Geller spooks actors with explosive ghost story
PSYCHIC Uri Geller has helped inspire a group of actors preparing for
a play about the paranormal.
Before actors of Irish play The Weir went on their current tour. Uri
Geller came along to rehearsals to give them an insight into the paranormal.
He even bent a spoon for them. Geller told them about experiences he
had as a young man and learned all about the actors' roles.
The Weir is set in a remote Irish pub and involves a cast of five characters
who tell each other ghost stories.
When Uri Geller met the cast, he predicted the play, which won the Best
New Play honor at the Olivier Awards in l998 would have been a successful
run on its forthcoming tour at Cardiff's .New theater.
Actor Fred Ridgeway, who plays odd-job man Jim in the play, described
the unusual meeting.
"The play involves a series of ghost stories and we thought it
would be a good idea if we got Uri in to give us a talk.
Uri was actually great and listened to the story I have to tell during
the performances with great interest. He may even have been spooked
by it, because it is quite a disturbing tale.
"We were told he was not a psychic as such, but that he sometimes
got overwhelming feelings and that he felt we would have a great tour.
He was right about that at least.
"Us actors are a superstitious bunch and he could relate to us.
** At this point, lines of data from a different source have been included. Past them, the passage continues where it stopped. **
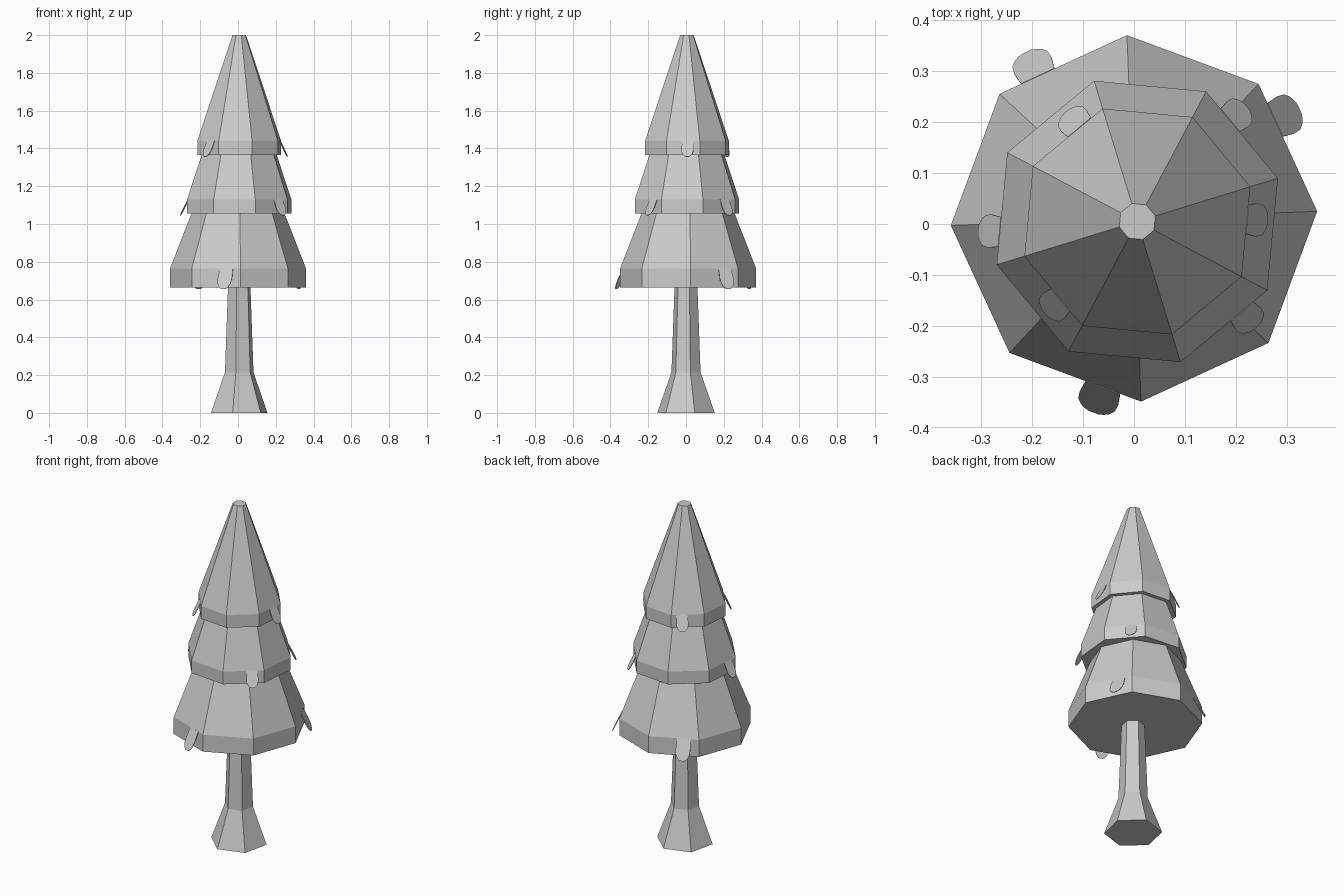
import bpy, bmesh
from math import cos, sin, radians
from mathutils import Vector

cube = bpy.data.objects.get("Cube")
if cube:
    bpy.data.objects.remove(cube)

grey = bpy.data.materials.new("light grey")
grey.use_nodes = True
COLOUR = (0.6, 0.6, 0.6, 1)
grey.diffuse_color = COLOUR
grey.node_tree.nodes["Principled BSDF"].inputs["Base Color"].default_value = COLOUR


def add_object(name, bm):
    bmesh.ops.recalc_face_normals(bm, faces=bm.faces)
    mesh = bpy.data.meshes.new(name)
    bm.to_mesh(mesh)
    bm.free()
    mesh.materials.append(grey)
    obj = bpy.data.objects.new(name, mesh)
    bpy.context.collection.objects.link(obj)
    return obj


def lathe(name, profile, sides, turn, centre):
    """Closed faceted solid from (radius, height) rings."""
    bm = bmesh.new()
    rings = []
    for r, z in profile:
        angles = [radians(turn + 360 * i / sides) for i in range(sides)]
        rings.append([bm.verts.new((centre[0] + r * cos(a), centre[1] + r * sin(a), z))
                      for a in angles])
    for low, high in zip(rings, rings[1:]):
        for i in range(sides):
            j = (i + 1) % sides
            bm.faces.new((low[i], low[j], high[j], high[i]))
    bm.faces.new(rings[0][::-1])
    bm.faces.new(rings[-1])
    add_object(name, bm)


# Half outline of a rounded tab: (position along its length, share of half width)
TAB = [(0, 0.9), (0.45, 1), (0.7, 0.95), (0.85, 0.75), (0.95, 0.5), (1, 0.25)]


def tab(name, angle, shift, start, end, width, centre):
    """Thin tongue sloping outwards from start to end, both (distance, height)."""
    a = radians(angle)
    out, side = Vector((cos(a), sin(a), 0)), Vector((-sin(a), cos(a), 0))
    base = Vector((centre[0], centre[1], 0)) + side * shift
    top = base + out * start[0] + Vector((0, 0, start[1]))
    tip = base + out * end[0] + Vector((0, 0, end[1]))
    outline = [(t, w) for t, w in TAB] + [(t, -w) for t, w in reversed(TAB)]
    bm = bmesh.new()
    face = bm.faces.new([bm.verts.new(top.lerp(tip, t) + side * w * width / 2)
                         for t, w in outline])
    normal = (tip - top).cross(side).normalized()
    grown = bmesh.ops.extrude_face_region(bm, geom=[face])["geom"]
    bmesh.ops.translate(bm, vec=normal * 0.003,
                        verts=[v for v in grown if isinstance(v, bmesh.types.BMVert)])
    add_object(name, bm)


# Flared trunk
lathe("trunk", [(0.156, 0), (0.079, 0.215), (0.062, 0.67)], 6, 17.1, (0.0065, 0))

# Foliage tiers: radius, top radius, heights, turn, centre, tab reach and width,
# and the faces that carry a tab with its sideways shift
MID = (0.0065, 0.005)
TIERS = [
    ("lower", 0.36, 0.245, (0.665, 0.765, 1.06), 2.2, (0, 0.011), 0.05, 0.08,
     [(0, 0.06), (2, 0.055), (5, 0.058)]),
    ("middle", 0.289, 0.206, (1.055, 1.13, 1.37), 17.1, MID, 0.04, 0.065,
     [(0, 0.037), (3, 0.046), (6, 0.046)]),
    ("top", 0.232, 0.037, (1.365, 1.44, 2.0), 17.1, MID, 0.038, 0.065,
     [(2, -0.03), (4, 0.023), (7, 0.025)]),
]
for name, r, r_top, (z0, z1, z2), turn, centre, reach, width, tabs in TIERS:
    lathe(name + "_foliage", [(r, z0), (r, z1), (r_top, z2)], 8, turn, centre)
    flat = r * cos(radians(22.5))
    for n, (side, shift) in enumerate(tabs, 1):
        tab(f"{name}_tab_{n}", turn + 22.5 + 45 * side, shift,
            (flat - 0.002, z1), (flat + reach, z0 - 0.01), width, centre)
Uri bent a spoon in front of about 60 people at our meeting because
he said he could not just do it on his own. He needed the power to come
from the collection of people.
"One of the actors still carries that spoon around in her hanbag
for good luck.
1 certainly knows if my routine is broken before a show 1 get worried
things will go wrong. I always turn up to the theatre a couple of hours
before a performance, like to be left alone an hour before the show
and have to eat just before I go on stage."
Geller got so much into the spirit of the production he told the cast
a ghost story of his own.
Mr. Ridgeway, who was a successful stockbroker before becoming an actor
seven years ago, said, "He told us after he had served in the Israeli
army during his national service, he brought a hand grenade home to
surprise his mother.
"When he got home he realised how crazy he had been, and decided
to get rid of the grenade.
"He went onto his roof. removed the pm and hurled it into a graveyard.
It blew and startled a few people but nobody was hurt.
"Later when he went to bed he heard a knocking at the door and
went down to check. But when he opened the door nobody was there.
"This happened a few times during the night and the knocking became
louder. Eventually he saw a man outside but again when he went out to
check there was nobody there.
"Uri told us he was convinced it had been a ghost from the graveyard
and told us it was after that his paranormal experiences began.
"That set the mood for the tour, but there have not really been
any spooky events.
'The most spooky thing Uri did was instantly spot that one of our cast
was sceptical about his abilities. Also just on my way out of the building
after our meeting I bumped into the actor who played my role before
"Apart from that we have all become immune from the spookiness."
The Weir made its debut in a 60-seater theatre in London but snow-balled
and ended up breaking box office records in the West End.
As well as the Olivier Award it has won Most Promising Newcomer at the
Evening Standard Awards, and Best New Play by the Critics Circle.